MATERIAL FOR THE TASK
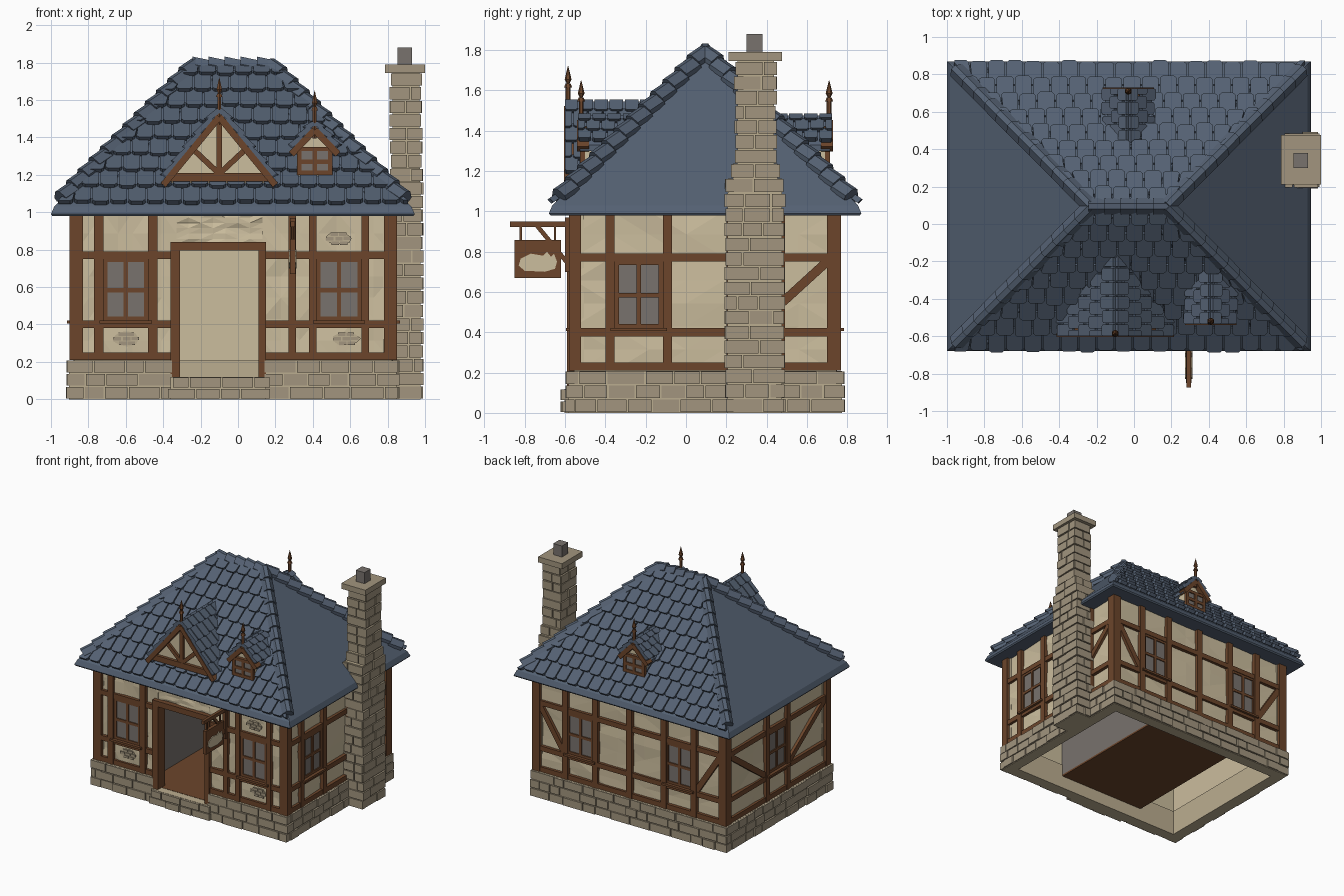
import bpy, bmesh, math, random
from mathutils import Vector as V, Matrix

if "Cube" in bpy.data.objects:
    bpy.data.objects.remove(bpy.data.objects["Cube"])
rng = random.Random(4)

def mat(name, *c):
    m = bpy.data.materials.new(name); m.diffuse_color = (*c, 1); return m
PLASTER = mat("plaster", .60, .51, .34); WOOD = mat("wood", .15, .06, .024)
STONE = mat("stone", .36, .30, .21); MORTAR = mat("mortar", .50, .42, .28)
SLATE = mat("slate", .09, .12, .17); GLASS = mat("glass", .19, .17, .155)

def finish(bm, name, m):
    bmesh.ops.recalc_face_normals(bm, faces=bm.faces)
    me = bpy.data.meshes.new(name); bm.to_mesh(me); bm.free()
    me.materials.append(m)
    ob = bpy.data.objects.new(name, me); bpy.context.collection.objects.link(ob)
    return ob

# Extrude a 2D outline between depths d0 and d1 through a mapping M(u, v, d)
def prism(bm, pts, M, d0, d1):
    a, b = [[bm.verts.new(M(u, v, d)) for u, v in pts] for d in (d0, d1)]
    bm.faces.new(a[::-1]); bm.faces.new(b)
    for i in range(len(a)):
        j = (i + 1) % len(a); bm.faces.new((a[i], a[j], b[j], b[i]))

def rect(bm, M, u0, u1, v0, v1, d0, d1):
    prism(bm, [(u0, v0), (u1, v0), (u1, v1), (u0, v1)], M, d0, d1)

def bar(bm, M, p, q, w, d0, d1):
    p, q = V(p), V(q); t = (q - p).normalized() * w / 2; n = V((-t.y, t.x))
    prism(bm, [p - n, q - n, q + n, p + n], M, d0, d1)

XYZ = lambda x, z, y: (x, y, z)
def sides(x0, x1, y0, y1):
    return [(lambda u, z, d: (u, y0 - d, z), x0, x1), (lambda u, z, d: (x1 + d, u, z), y0, y1),
            (lambda u, z, d: (u, y1 + d, z), x0, x1), (lambda u, z, d: (x0 - d, u, z), y0, y1)]

# Courses of random stones on one side
def stones(bm, M, lo, hi, z0, z1, n, d=.012):
    h = (z1 - z0) / n
    for k in range(n):
        u = lo - rng.uniform(0, .08)
        while u < hi - .02:
            w = rng.uniform(.09, .19)
            a, b = max(u, lo - d), min(u + w, hi + d)
            if hi - b < .04: b = hi + d
            if b - a > .02:
                rect(bm, M, a + .004, b - .004, z0 + k*h + .004, z0 + (k+1)*h - .004, -.03, d + rng.uniform(-.006, .004))
            u = b

# ---- stone plinth with door step
base, mortar = bmesh.new(), bmesh.new()
PL = sides(-.903, .848, -.583, .773)
for i, (M, lo, hi) in enumerate(PL):
    for a, b in ([(lo, -.36), (.15, hi)] if i == 0 else [(lo, hi)]):
        stones(base, M, a, b, 0, .21, 3)
        rect(mortar, M, a, b, 0, .207, -.09, 0)
stones(base, PL[0][0], -.35, .14, 0, .12, 2, .035)
rect(mortar, PL[0][0], -.36, .15, 0, .118, -.09, .02)
finish(base, "plinth_stones", STONE); finish(mortar, "plinth_mortar", MORTAR)

# ---- uneven plaster walls
WALL = sides(-.875, .825, -.555, .745)
FRONT, RIGHT, BACK, LEFT = [w[0] for w in WALL]
def plaster(name, M, u0, u1, z0, z1):
    bm = bmesh.new(); rect(bm, lambda u, v, d: (u, v, d), u0, u1, z0, z1, -.05, 0)
    bmesh.ops.subdivide_edges(bm, edges=bm.edges[:], cuts=6, use_grid_fill=True)
    for v in bm.verts:
        if v.co.z > -.001: v.co.z = rng.uniform(-.010, .004)
    bmesh.ops.triangulate(bm, faces=bm.faces[:])
    for v in bm.verts: v.co = M(*v.co)
    finish(bm, name, PLASTER)
plaster("wall_front_left", FRONT, -.875, -.33, .2, 1)
plaster("wall_front_right", FRONT, .13, .825, .2, 1)
plaster("wall_front_top", FRONT, -.33, .13, .8, 1)
for n, i in (("right", 1), ("back", 2), ("left", 3)):
    plaster("wall_" + n, WALL[i][0], WALL[i][1], WALL[i][2], .2, 1)

# ---- timber framing: posts, rail spans, windows, braces per side
timber, glass = bmesh.new(), bmesh.new()
def window(M, u, z0, z1, hw, t=.022):
    rect(glass, M, u - hw, u + hw, z0, z1, -.01, .007)
    zm = (z0 + z1) / 2 - .005
    for a, b, c, d in ((u-hw, u-hw+t, z0, z1), (u+hw-t, u+hw, z0, z1), (u-hw, u+hw, z0, z0+t),
                       (u-hw, u+hw, z1-t, z1), (u-t/2, u+t/2, z0, z1), (u-hw, u+hw, zm-t/2, zm+t/2)):
        rect(timber, M, a, b, c, d, -.01, .015)
RY = [(-.58, .77)]
FRAMES = [
    (FRONT, [(-.9, -.83), (-.77, -.72), (-.48, -.43), (.27, .31), (.38, .42), (.66, .70), (.78, .85)],
     [(-.88, -.36), (.15, .83)], [-.60, .54], []),
    (RIGHT, [(-.58, -.52), (-.4, -.355), (-.115, -.07), (.2, .25), (.44, .49), (.70, .77)], RY, [-.235], [((.71, .76), (.48, .55))]),
    (BACK, [(-.9, -.83), (-.63, -.58), (-.36, -.31), (-.05, 0), (.26, .31), (.53, .58), (.78, .85)],
     [(-.9, .85)], [-.47, .42], [((-.84, .76), (-.62, .42)), ((.79, .76), (.57, .42))]),
    (LEFT, [(-.58, -.52), (-.06, -.015), (.205, .25), (.70, .77)], RY, [.095],
     [((-.53, .76), (-.05, .42)), ((.71, .76), (.24, .42))])]
for M, posts, spans, wins, braces in FRAMES:
    for a, b in posts: rect(timber, M, a, b, .21, .99, -.02, .025)
    for a, b in spans:
        for z0, z1 in ((.21, .25), (.38, .42), (.75, .79)): rect(timber, M, a, b, z0, z1, -.02, .02)
    for u in wins:
        window(M, u, .42, .755, .12)
        rect(timber, M, u - .14, u + .14, .405, .422, 0, .04)
    for p, q in braces: bar(timber, M, p, q, .045, -.02, .018)
# door frame
for a, b, z0, z1 in ((-.36, -.31, .12, .84), (.11, .15, .12, .84), (-.36, .15, .795, .84)):
    rect(timber, FRONT, a, b, z0, z1, -.06, .035)

# ---- room behind the door
bm = bmesh.new(); rect(bm, XYZ, -.48, .31, .105, .12, -.54, .6); finish(bm, "floor", WOOD)
bm = bmesh.new()
for x in (-.48, .29): rect(bm, XYZ, x, x + .02, .12, .98, -.5, .6)
finish(bm, "inner_walls", GLASS)

# ---- patches of exposed brick in the front plaster
patch, bricks = bmesh.new(), bmesh.new()
for u, z in ((.535, .86), (-.60, .325), (.575, .325)):
    prism(patch, [(u + .075*math.cos(t*.7)*rng.uniform(.8, 1.1), z + .042*math.sin(t*.7)*rng.uniform(.7, 1.1)) for t in range(9)], FRONT, -.01, .007)
    for du, dz in ((-.045, -.002), (.005, -.002), (.05, 0), (-.02, .022), (.025, .022), (-.015, -.026), (.03, -.026)):
        rect(bricks, FRONT, u+du-.02, u+du+.02, z+dz-.009, z+dz+.009, 0, .013)
finish(patch, "patch_mortar", MORTAR); finish(bricks, "patch_bricks", STONE)

# ---- chimney: stone courses round a tapering core
chim, core = bmesh.new(), bmesh.new()
N = 24
for k in range(N):
    z0, z1 = 1.745 * k / N, 1.745 * (k + 1) / N
    t = min(1, max(0, ((z0 + z1) / 2 - 1.12) / .14))
    x0, x1, y0, y1 = .815 + .01*t, .977 - .006*t, .205 + .05*t, .477 - .04*t
    rect(core, XYZ, x0, x1, z0, z1, y0, y1)
    for M, lo, hi in sides(x0, x1, y0, y1): stones(chim, M, lo, hi, z0, z1, 1)
rect(chim, XYZ, .785, 1.0, 1.745, 1.79, .21, .475)
finish(chim, "chimney_stones", STONE); finish(core, "chimney_core", MORTAR)
bm = bmesh.new(); rect(bm, XYZ, .852, .93, 1.78, 1.88, .30, .38); finish(bm, "chimney_pot", GLASS)

# ---- main roof: eave slab, hipped core, slates, hip caps
C = V((-.0275, .095, 0)); HX, HY, RX, Z0, RISE = .95, .755, .2, 1.02, .77
bm = bmesh.new()
rings = [[bm.verts.new(C + V((sx*hx, sy*hy, z))) for sx, sy in ((-1, -1), (1, -1), (1, 1), (-1, 1))]
         for hx, hy, z in ((.965, .768, .98), (.9725, .775, .99), (.955, .758, 1.03))]
bm.faces.new(rings[0][::-1])
for a, b in zip(rings, rings[1:]):
    for i in range(4): bm.faces.new((a[i], a[(i+1) % 4], b[(i+1) % 4], b[i]))
p, q = [bm.verts.new(C + V((s * RX, 0, Z0 + RISE))) for s in (-1, 1)]
a, b, c, d = rings[2]
for f in ((a, b, q, p), (b, c, q), (c, d, p, q), (d, a, p)): bm.faces.new(f)
finish(bm, "roof_core", SLATE)

def tiles(bm, M, L, rows, w, lo, hi, lift=.028, ch=.014):
    h = L / rows
    for k in range(rows):
        s0 = k * h + .015; s1 = min(s0 + h * 1.25, L)
        u = lo(s0) + (-.5 * w if k % 2 else -.1 * w)
        while u < hi(s0):
            j = s0 + rng.uniform(-.008, .008); a, b = u + .004, u + w - .004
            if min(b, hi(s0)) - max(a, lo(s0)) > .02:
                pts = [(a+ch, j), (b-ch, j), (b, j+ch), (b, s1), (a, s1), (a, j+ch)]
                pts = [(min(max(x, lo(s)), hi(s)), s) for x, s in pts]
                prism(bm, pts, lambda x, s, d: M(x, s, d + lift*(1 - (s - s0)/(s1 - s0))), -.012, .017)
            u += w
    bmesh.ops.dissolve_degenerate(bm, dist=1e-5, edges=bm.edges[:])

def plane(o, r, up):
    r, up = V(r).normalized(), V(up).normalized(); n = r.cross(up)
    if n.z < 0: n = -n
    return lambda u, s, d: o + r*u + up*s + n*d

slates = bmesh.new()
for r, i, H, R, run in (((1,0,0), (0,1,0), HX, RX, HY), ((1,0,0), (0,-1,0), HX, RX, HY),
                        ((0,1,0), (-1,0,0), HY, 0, HX-RX), ((0,1,0), (1,0,0), HY, 0, HX-RX)):
    L = math.hypot(run, RISE); i = V(i)
    wid = lambda s: H - (H - R) * s / L
    tiles(slates, plane(C - i*run + V((0, 0, Z0)), r, i*run + V((0, 0, RISE))), L, 9, .097, lambda s: -wid(s), wid)
finish(slates, "roof_slates", SLATE)

def caps(bm, a, b, n):
    dr = (b - a); L = dr.length / n; dr.normalize()
    sd = dr.cross(V((0, 0, 1))).normalized(); up = sd.cross(dr)
    for k in range(n):
        prism(bm, [(-.045, -.005), (-.015, .035), (.015, .035), (.045, -.005), (.04, -.03), (-.04, -.03)],
              lambda u, v, d: a + dr*d + sd*u + up*(v + .018*(1 - (d - k*L)/L)), k*L + .004, (k+1)*L + .006)
bm = bmesh.new()
for sx in (-1, 1):
    for sy in (-1, 1):
        caps(bm, C + V((sx*(HX-.03), sy*(HY-.03), Z0 + .045)), C + V((sx*RX, 0, Z0 + RISE)), 12)
caps(bm, C + V((-RX-.02, 0, Z0 + RISE - .01)), C + V((RX+.01, 0, Z0 + RISE - .01)), 5)
finish(bm, "ridge_caps", SLATE)

# ---- dormers with finials
dslate, dwall, finial = bmesh.new(), bmesh.new(), bmesh.new()
def dormer(cx, yf, sg, w, zl, za, big):
    D = lambda u, z, d: (cx + u, yf + sg*d, z)
    depth = (za - Z0)/1.02 - (abs(C.y - HY - yf) if sg < 0 else abs(C.y + HY - yf)) + .03
    prism(dslate, [(-w, zl), (0, za), (w, zl), (w, zl-.03), (0, za-.04), (-w, zl-.03)], D, -depth, .015)
    prism(dwall, [(-w+.02, zl-.01), (w-.02, zl-.01), (0, za-.03)], D, -depth, -.01)
    L = math.hypot(w, za - zl)
    for s in (-1, 1):
        M = plane(V((cx + s*w, yf + sg*.025, zl)), (0, -sg, 0), (-s*w, 0, za - zl))
        tiles(dslate, M, L, 5 if big else 3, .075, lambda t: 0, lambda t: min(depth + .02, depth*t/L + .16), .018, .01)
        bar(timber, D, (s*w, zl - .02), (0, za - .035), .035, -.03, .03)
    if big:
        rect(timber, D, -w+.03, w-.03, zl, zl + .045, -.03, .015)
        rect(timber, D, -.015, .015, zl, za - .03, -.03, .014)
        for s in (-1, 1): bar(timber, D, (0, zl + .04), (s*w*.48, zl + (za-zl)*.46), .03, -.03, .01)
    else:
        rect(dwall, D, -.088, .088, 1.14, zl + .03, -.3, -.01)
        window(D, 0, 1.2, zl + .02, .095, .024)
        rect(timber, D, -.06, .06, zl + .07, zl + .09, -.02, .012)
    z = za - .08
    for r1, r2, h in ((.012, .012, .15), (.02, .012, .02), (.007, .017, .02), (.017, .001, .065)):
        bmesh.ops.create_cone(finial, cap_ends=True, segments=6, radius1=r1, radius2=r2, depth=h,
                              matrix=Matrix.Translation((cx, yf + sg*.01, z + h/2)))
        z += h
dormer(-.10, -.575, -1, .30, 1.165, 1.545, True)
dormer(.41, -.51, -1, .125, 1.33, 1.475, False)
dormer(-.03, .70, 1, .125, 1.33, 1.475, False)
finish(dslate, "dormer_slates", SLATE); finish(dwall, "dormer_walls", PLASTER)
finish(finial, "finials", WOOD); finish(timber, "timber_frame", WOOD); finish(glass, "window_panes", GLASS)

# ---- hanging sign
S = lambda u, z, d: (.293 + d, u, z)
bm = bmesh.new()
rect(bm, S, -.873, -.57, .922, .95, -.012, .012)
rect(bm, S, -.60, -.57, .70, .97, -.014, .014)
bar(bm, S, (-.585, .74), (-.74, .93), .022, -.009, .009)
for u in (-.82, -.65): rect(bm, S, u - .006, u + .006, .85, .93, -.005, .005)
rect(bm, S, -.85, -.62, .67, .858, -.014, .014)
finish(bm, "sign", WOOD)
bm = bmesh.new()
prism(bm, [(-.83, .73), (-.80, .705), (-.70, .70), (-.65, .715), (-.64, .75), (-.655, .79), (-.67, .775),
           (-.69, .80), (-.71, .78), (-.77, .79), (-.82, .765)], S, -.02, .02)
finish(bm, "sign_emblem", PLASTER)

for m in bpy.data.materials:
    if m.users and not m.is_grease_pencil:
        m.use_nodes = True
        m.node_tree.nodes["Principled BSDF"].inputs["Base Color"].default_value = m.diffuse_color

YOUR GOAL
Only the lines above from the line with "stones(base, PL[0][0], -.35, .14, 0, .12, 2, .035)" to the line with "bm = bmesh.new(); rect(bm, lambda", those two lines included, should be reproduced exactly.

ANSWER BOX
stones(base, PL[0][0], -.35, .14, 0, .12, 2, .035)
rect(mortar, PL[0][0], -.36, .15, 0, .118, -.09, .02)
finish(base, "plinth_stones", STONE); finish(mortar, "plinth_mortar", MORTAR)

# ---- uneven plaster walls
WALL = sides(-.875, .825, -.555, .745)
FRONT, RIGHT, BACK, LEFT = [w[0] for w in WALL]
def plaster(name, M, u0, u1, z0, z1):
    bm = bmesh.new(); rect(bm, lambda u, v, d: (u, v, d), u0, u1, z0, z1, -.05, 0)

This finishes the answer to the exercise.